### [Your instructions]
Check each line of the records below and collect those that include the word "with".

[Opening Extracted records section]

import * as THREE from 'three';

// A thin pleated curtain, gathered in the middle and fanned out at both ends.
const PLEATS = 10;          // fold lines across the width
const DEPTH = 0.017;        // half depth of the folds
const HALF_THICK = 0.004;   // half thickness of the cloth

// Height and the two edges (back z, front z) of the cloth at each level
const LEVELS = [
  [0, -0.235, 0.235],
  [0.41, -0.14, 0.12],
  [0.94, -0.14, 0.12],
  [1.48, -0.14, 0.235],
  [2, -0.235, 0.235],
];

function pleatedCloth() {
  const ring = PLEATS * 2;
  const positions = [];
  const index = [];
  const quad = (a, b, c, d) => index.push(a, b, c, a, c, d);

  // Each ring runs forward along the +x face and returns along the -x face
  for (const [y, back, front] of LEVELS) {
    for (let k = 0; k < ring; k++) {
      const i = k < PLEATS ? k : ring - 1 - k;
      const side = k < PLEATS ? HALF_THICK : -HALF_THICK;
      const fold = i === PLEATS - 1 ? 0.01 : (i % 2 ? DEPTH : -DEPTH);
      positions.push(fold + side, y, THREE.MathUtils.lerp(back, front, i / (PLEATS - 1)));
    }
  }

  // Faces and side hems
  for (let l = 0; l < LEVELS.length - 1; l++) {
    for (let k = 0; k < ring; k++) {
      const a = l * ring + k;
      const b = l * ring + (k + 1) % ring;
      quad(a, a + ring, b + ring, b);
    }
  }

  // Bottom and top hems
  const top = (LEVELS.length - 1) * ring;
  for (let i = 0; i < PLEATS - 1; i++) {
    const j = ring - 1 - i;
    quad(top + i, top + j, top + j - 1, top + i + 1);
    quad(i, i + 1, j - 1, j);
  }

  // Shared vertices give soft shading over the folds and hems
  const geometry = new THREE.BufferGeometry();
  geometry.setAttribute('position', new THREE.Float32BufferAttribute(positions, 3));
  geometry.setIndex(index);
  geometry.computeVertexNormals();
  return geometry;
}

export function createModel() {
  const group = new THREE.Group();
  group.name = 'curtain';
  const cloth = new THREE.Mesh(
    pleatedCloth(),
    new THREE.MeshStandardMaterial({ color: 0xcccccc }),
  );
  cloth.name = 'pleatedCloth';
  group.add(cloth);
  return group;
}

[Closing Extracted records section]
[Opening Extracted records section]

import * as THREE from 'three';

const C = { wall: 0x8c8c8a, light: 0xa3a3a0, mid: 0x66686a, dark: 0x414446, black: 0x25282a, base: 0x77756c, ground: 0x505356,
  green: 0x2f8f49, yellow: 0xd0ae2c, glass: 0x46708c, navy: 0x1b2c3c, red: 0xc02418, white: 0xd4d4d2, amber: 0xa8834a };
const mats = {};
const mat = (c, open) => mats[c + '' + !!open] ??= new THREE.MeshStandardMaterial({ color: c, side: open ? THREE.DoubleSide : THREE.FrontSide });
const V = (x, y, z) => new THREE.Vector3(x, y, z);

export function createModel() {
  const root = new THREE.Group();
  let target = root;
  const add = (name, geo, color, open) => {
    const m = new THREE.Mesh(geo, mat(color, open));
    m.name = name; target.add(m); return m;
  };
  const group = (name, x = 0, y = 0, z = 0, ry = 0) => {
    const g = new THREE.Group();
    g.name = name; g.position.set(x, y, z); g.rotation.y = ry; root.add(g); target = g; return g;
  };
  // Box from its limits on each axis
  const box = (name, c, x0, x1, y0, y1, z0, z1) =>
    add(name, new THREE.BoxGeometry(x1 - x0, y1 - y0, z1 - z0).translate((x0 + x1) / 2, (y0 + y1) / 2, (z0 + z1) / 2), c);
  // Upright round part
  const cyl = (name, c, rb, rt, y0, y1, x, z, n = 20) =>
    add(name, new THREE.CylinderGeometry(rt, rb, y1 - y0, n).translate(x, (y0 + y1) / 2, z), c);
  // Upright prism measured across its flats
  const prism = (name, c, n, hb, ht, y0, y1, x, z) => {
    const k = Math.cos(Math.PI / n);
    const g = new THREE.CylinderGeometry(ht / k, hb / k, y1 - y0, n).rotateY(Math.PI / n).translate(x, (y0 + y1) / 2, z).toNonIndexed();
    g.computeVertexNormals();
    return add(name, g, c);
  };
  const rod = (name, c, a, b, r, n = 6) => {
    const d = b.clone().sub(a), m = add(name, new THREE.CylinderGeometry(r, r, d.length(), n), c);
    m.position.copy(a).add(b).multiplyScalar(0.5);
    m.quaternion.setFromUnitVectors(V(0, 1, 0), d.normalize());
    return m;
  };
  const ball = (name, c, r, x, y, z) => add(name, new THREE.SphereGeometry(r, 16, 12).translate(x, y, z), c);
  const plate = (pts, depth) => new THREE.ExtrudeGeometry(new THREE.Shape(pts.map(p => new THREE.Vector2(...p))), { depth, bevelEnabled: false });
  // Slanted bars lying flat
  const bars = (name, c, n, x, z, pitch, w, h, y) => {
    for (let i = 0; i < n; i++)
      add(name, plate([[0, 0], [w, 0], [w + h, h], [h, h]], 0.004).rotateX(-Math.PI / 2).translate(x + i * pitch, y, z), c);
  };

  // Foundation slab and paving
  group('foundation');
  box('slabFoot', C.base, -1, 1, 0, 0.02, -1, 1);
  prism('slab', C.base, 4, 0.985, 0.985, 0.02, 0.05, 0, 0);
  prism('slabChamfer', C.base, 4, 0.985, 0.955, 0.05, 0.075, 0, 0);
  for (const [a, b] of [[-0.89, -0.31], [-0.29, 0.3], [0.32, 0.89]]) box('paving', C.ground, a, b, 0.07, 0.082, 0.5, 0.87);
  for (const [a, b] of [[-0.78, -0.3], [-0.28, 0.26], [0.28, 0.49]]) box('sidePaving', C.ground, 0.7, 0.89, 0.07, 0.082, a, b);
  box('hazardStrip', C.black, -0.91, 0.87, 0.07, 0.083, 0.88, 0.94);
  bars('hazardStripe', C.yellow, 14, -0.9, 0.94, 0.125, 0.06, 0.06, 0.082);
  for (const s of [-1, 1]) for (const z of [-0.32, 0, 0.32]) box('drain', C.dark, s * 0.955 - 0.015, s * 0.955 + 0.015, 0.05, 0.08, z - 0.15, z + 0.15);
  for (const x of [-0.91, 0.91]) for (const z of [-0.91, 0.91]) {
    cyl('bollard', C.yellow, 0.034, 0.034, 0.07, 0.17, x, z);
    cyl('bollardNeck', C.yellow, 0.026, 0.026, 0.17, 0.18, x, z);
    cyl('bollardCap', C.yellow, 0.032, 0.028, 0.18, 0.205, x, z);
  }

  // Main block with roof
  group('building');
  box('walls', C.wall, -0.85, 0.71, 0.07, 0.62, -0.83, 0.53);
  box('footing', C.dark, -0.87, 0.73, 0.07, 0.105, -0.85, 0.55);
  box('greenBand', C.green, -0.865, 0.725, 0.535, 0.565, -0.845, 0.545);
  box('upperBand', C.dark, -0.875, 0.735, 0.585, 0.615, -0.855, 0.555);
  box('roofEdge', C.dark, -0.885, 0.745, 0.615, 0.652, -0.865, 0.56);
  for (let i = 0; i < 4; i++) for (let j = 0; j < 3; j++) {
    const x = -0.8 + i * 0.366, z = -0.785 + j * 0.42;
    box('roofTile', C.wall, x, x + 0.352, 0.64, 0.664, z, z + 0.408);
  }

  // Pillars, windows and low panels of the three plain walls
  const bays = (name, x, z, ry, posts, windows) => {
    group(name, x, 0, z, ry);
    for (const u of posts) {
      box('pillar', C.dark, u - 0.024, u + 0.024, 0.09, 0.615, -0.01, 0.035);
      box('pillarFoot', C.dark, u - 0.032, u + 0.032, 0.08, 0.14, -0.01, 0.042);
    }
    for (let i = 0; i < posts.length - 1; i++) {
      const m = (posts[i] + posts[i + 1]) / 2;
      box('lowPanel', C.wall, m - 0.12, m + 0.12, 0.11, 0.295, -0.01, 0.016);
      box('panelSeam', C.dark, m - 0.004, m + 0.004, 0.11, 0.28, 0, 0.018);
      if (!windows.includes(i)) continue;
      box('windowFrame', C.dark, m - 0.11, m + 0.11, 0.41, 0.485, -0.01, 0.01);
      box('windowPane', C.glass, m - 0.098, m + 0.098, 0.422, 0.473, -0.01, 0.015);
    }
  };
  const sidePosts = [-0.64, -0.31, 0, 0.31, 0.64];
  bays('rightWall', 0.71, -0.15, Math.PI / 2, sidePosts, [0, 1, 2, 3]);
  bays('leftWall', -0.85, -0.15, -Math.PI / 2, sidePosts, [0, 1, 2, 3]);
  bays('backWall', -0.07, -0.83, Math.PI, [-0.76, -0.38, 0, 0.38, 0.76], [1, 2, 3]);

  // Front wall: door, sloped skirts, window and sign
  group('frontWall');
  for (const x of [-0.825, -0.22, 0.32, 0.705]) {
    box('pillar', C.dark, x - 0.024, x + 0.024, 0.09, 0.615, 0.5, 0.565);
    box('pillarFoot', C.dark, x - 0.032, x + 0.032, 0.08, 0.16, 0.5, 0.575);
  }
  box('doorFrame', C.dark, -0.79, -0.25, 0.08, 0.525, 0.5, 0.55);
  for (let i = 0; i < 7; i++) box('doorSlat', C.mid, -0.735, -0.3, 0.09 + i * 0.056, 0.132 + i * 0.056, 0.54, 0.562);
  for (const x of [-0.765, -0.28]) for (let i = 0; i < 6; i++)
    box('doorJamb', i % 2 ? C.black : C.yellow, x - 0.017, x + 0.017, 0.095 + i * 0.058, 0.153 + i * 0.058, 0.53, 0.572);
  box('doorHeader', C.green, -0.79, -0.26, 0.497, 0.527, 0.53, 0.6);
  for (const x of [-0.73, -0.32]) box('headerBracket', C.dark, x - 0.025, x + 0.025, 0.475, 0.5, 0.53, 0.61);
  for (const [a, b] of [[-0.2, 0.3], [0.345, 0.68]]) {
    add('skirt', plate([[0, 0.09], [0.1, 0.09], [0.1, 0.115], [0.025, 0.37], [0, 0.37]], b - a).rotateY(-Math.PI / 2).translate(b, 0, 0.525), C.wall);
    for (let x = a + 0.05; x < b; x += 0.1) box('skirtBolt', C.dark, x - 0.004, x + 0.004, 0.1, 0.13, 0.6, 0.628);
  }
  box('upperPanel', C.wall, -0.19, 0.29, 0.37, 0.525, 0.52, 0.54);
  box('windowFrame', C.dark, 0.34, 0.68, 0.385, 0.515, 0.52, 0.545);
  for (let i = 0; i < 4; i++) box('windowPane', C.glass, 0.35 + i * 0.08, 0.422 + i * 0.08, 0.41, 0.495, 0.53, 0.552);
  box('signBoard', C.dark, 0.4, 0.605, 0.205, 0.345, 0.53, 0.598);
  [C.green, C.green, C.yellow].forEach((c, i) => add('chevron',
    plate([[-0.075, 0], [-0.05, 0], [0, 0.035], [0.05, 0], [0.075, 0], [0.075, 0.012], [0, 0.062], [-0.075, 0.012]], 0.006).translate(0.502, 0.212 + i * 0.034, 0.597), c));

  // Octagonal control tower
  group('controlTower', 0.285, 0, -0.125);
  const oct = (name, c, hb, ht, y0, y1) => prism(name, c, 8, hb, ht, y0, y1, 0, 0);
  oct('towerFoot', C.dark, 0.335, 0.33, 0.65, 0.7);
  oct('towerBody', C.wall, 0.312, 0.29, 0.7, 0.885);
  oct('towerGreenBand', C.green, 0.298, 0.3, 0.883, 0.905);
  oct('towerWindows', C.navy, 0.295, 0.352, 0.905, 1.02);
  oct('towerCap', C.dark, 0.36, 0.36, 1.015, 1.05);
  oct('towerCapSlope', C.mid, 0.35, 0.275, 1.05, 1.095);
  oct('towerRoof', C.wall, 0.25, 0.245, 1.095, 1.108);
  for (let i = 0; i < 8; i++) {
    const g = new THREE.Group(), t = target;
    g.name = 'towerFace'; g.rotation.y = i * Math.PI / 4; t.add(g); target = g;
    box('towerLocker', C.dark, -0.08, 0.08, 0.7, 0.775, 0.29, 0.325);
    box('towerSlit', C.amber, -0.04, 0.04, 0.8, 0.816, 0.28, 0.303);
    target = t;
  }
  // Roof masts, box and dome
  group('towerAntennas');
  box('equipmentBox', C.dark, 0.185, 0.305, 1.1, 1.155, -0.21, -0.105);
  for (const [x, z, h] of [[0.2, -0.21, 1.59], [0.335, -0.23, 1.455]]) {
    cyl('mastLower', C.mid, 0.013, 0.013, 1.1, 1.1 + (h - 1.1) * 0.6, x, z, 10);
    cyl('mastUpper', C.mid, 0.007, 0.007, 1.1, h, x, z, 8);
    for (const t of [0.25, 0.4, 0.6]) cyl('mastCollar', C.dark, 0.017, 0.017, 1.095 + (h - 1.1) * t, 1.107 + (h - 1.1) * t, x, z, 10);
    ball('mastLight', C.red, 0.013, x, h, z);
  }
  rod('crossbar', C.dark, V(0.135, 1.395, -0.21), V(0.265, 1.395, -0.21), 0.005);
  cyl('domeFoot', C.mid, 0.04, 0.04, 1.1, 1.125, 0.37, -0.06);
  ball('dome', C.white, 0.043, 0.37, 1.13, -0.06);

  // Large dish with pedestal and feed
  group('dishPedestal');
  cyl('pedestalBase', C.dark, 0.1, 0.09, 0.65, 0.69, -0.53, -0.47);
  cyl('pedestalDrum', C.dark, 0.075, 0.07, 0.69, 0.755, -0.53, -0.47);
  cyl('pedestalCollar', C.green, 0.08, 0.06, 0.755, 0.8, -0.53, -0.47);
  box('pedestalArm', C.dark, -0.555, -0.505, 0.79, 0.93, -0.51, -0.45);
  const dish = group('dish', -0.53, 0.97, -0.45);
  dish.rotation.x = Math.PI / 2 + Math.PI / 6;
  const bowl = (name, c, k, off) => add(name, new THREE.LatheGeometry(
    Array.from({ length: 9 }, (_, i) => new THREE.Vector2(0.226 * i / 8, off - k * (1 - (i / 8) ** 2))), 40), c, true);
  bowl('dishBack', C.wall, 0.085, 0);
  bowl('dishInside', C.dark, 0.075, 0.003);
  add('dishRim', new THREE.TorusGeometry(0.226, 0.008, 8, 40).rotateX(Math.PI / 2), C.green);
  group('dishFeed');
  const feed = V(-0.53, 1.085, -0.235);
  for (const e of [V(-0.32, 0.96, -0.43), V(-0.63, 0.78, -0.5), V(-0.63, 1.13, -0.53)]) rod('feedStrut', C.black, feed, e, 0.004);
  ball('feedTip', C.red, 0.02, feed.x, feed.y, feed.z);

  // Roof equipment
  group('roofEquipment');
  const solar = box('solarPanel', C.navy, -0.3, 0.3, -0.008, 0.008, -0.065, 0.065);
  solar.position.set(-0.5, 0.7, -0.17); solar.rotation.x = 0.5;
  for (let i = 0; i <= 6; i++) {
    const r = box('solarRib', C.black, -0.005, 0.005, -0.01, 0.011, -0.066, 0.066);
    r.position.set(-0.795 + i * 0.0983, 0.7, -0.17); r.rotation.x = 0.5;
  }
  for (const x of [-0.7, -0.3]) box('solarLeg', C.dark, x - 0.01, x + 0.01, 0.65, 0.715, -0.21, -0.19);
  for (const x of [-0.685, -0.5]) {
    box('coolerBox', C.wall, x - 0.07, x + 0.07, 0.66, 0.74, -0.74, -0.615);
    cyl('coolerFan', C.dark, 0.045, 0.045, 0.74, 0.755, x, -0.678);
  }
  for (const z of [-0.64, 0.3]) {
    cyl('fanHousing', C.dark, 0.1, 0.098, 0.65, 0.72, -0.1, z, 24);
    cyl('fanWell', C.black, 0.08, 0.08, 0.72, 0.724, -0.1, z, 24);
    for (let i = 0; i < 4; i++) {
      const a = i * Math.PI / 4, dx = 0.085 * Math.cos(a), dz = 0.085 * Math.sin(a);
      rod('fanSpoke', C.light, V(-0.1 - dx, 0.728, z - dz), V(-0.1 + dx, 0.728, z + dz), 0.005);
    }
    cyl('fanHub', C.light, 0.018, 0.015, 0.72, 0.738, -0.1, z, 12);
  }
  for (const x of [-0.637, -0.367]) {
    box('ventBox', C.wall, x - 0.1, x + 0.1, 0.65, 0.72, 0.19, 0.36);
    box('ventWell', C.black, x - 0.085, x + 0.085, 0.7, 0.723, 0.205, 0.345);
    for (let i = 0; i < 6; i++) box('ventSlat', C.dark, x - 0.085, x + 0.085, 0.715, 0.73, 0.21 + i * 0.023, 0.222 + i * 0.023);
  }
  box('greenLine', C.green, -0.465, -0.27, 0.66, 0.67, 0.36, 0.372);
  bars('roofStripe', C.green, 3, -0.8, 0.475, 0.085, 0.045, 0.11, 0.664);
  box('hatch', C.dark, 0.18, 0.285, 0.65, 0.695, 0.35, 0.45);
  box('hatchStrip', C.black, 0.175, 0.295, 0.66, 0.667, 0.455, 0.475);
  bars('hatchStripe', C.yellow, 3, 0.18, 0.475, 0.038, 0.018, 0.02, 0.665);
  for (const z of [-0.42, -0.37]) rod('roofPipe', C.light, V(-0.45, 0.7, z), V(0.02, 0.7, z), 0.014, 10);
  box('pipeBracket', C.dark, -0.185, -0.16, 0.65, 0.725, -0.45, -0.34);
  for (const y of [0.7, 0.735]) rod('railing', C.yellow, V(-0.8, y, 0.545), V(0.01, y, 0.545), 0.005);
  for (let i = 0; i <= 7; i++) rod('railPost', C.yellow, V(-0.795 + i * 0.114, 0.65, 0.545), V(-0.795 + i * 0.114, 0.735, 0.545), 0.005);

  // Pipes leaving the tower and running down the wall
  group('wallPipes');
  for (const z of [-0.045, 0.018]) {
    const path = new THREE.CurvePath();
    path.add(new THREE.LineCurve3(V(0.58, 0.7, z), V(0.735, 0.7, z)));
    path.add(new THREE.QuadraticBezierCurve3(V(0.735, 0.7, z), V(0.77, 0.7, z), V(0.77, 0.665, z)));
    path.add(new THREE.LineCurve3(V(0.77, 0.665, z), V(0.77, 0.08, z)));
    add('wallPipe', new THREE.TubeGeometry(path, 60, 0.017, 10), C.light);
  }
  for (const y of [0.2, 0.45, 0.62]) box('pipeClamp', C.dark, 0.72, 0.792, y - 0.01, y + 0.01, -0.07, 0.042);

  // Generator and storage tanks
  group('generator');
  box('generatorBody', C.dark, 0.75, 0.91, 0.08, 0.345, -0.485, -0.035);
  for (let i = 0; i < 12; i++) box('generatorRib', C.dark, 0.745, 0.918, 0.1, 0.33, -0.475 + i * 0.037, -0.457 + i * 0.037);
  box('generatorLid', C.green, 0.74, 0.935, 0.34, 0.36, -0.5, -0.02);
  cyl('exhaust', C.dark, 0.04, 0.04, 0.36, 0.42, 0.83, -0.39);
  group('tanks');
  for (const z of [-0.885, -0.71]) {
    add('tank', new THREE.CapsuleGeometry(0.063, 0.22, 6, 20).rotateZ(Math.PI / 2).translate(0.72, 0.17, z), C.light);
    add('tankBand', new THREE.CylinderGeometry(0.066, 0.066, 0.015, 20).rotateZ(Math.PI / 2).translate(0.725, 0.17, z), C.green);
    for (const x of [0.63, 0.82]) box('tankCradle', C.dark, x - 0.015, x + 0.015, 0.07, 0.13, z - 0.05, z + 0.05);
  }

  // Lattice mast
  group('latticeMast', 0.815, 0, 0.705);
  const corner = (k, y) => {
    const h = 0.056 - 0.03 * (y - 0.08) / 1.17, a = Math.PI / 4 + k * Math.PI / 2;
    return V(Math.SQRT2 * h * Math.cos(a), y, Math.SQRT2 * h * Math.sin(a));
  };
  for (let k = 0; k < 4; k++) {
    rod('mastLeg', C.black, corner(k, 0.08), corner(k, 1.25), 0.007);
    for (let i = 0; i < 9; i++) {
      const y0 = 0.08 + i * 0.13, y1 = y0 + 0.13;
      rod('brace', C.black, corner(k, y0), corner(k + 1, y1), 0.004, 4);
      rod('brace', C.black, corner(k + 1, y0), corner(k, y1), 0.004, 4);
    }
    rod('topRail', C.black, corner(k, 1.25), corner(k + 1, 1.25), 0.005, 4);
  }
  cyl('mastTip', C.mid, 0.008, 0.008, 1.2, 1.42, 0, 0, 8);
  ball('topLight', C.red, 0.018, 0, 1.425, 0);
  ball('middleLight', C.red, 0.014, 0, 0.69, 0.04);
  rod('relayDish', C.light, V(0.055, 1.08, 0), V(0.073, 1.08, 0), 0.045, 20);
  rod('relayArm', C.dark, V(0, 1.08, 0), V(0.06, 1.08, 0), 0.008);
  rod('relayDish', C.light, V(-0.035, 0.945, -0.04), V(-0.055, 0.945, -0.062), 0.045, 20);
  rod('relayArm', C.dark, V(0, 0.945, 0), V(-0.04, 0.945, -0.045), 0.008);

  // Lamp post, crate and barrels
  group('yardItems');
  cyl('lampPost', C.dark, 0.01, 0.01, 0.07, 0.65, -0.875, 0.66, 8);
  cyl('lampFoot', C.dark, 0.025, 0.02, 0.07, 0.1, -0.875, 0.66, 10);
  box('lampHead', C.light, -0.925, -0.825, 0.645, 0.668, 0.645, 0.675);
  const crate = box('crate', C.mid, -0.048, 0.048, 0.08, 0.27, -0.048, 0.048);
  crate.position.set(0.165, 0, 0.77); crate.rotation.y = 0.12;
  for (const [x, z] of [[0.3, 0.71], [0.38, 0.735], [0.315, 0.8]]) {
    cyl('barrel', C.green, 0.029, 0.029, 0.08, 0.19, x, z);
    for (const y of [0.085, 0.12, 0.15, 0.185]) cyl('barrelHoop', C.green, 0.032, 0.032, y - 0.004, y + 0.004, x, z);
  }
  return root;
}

[Closing Extracted records section]
[Opening Extracted records section]

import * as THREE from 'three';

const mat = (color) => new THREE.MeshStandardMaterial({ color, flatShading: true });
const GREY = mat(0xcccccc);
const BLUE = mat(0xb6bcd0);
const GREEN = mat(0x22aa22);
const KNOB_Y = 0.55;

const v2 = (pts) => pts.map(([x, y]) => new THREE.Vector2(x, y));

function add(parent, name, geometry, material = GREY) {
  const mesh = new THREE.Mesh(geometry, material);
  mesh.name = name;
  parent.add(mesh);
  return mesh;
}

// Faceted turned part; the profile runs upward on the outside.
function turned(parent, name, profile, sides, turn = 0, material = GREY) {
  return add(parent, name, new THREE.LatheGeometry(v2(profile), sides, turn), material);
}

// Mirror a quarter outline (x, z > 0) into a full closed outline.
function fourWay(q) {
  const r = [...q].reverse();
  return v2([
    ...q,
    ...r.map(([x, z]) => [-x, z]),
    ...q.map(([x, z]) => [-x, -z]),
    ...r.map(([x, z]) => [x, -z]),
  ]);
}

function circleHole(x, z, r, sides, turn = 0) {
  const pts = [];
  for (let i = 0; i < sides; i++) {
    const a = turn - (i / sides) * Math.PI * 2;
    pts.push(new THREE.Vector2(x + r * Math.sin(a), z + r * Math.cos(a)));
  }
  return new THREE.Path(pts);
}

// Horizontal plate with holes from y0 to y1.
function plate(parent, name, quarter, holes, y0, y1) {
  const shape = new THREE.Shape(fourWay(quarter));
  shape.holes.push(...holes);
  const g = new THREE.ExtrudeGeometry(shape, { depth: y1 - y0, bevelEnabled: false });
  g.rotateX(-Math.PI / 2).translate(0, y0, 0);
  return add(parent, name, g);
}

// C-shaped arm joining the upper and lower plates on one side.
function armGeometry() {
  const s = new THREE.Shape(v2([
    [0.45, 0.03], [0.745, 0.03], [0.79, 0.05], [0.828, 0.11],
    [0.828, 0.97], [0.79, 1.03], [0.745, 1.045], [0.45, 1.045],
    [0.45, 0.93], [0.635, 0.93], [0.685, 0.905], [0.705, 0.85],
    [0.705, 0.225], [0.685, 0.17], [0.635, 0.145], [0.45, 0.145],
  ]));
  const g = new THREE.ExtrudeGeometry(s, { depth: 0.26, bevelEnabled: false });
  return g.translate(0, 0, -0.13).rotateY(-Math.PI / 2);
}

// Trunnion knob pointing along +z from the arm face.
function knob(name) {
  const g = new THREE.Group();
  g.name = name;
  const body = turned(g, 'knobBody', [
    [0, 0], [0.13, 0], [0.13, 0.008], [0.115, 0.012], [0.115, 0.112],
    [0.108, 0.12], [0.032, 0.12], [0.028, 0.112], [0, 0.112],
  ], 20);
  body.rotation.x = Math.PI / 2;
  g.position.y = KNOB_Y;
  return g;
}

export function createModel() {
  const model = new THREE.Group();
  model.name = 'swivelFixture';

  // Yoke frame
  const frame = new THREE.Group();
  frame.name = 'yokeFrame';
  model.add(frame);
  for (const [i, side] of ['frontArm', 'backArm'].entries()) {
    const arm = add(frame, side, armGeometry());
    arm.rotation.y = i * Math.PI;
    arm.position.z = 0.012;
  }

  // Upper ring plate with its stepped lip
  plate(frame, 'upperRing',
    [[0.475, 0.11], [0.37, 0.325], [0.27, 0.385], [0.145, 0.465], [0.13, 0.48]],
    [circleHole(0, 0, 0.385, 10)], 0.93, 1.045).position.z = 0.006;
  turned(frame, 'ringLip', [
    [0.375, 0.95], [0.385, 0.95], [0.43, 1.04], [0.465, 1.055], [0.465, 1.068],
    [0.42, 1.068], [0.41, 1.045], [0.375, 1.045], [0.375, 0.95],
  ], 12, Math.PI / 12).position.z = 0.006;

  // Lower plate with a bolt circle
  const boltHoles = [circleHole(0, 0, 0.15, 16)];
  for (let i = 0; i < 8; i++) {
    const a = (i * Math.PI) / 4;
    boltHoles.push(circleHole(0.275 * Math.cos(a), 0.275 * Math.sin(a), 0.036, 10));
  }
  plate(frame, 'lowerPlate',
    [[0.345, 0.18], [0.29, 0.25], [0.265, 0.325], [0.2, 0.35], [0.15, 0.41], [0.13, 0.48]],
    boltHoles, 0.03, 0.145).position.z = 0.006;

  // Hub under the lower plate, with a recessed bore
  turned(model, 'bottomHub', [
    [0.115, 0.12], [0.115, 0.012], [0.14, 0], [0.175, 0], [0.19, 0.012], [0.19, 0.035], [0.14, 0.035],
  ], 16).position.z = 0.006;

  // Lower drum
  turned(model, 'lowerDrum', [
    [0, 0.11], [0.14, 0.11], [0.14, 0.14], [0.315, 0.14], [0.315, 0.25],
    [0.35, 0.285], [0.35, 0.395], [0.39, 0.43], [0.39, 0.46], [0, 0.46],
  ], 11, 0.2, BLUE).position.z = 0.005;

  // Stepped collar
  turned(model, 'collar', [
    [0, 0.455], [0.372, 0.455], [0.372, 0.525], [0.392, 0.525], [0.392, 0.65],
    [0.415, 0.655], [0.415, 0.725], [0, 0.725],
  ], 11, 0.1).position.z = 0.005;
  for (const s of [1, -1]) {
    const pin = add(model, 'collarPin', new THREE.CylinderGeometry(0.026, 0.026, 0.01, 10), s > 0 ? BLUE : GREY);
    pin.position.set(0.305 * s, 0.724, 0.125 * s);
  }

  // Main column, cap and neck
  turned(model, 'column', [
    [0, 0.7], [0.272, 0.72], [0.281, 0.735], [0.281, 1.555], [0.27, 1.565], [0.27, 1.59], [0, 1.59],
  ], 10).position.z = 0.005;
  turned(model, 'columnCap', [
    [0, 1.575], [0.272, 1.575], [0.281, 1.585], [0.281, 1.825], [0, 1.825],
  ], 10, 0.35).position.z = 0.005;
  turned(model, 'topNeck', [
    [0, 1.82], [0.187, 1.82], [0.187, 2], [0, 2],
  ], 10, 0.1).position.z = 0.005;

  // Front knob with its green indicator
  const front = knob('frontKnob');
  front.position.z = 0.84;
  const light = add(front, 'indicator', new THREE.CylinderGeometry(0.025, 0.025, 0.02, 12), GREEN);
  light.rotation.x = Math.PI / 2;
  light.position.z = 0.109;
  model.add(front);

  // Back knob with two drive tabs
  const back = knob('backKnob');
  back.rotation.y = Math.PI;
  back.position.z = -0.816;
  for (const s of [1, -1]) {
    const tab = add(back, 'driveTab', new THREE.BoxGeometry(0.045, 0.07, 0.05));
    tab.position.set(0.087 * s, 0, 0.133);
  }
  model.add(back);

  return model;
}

[Closing Extracted records section]

### [Response to the exercise]
  // Main block with roof
  // Large dish with pedestal and feed
// Horizontal plate with holes from y0 to y1.
  // Upper ring plate with its stepped lip
  // Lower plate with a bolt circle
  // Hub under the lower plate, with a recessed bore
  // Front knob with its green indicator
  // Back knob with two drive tabs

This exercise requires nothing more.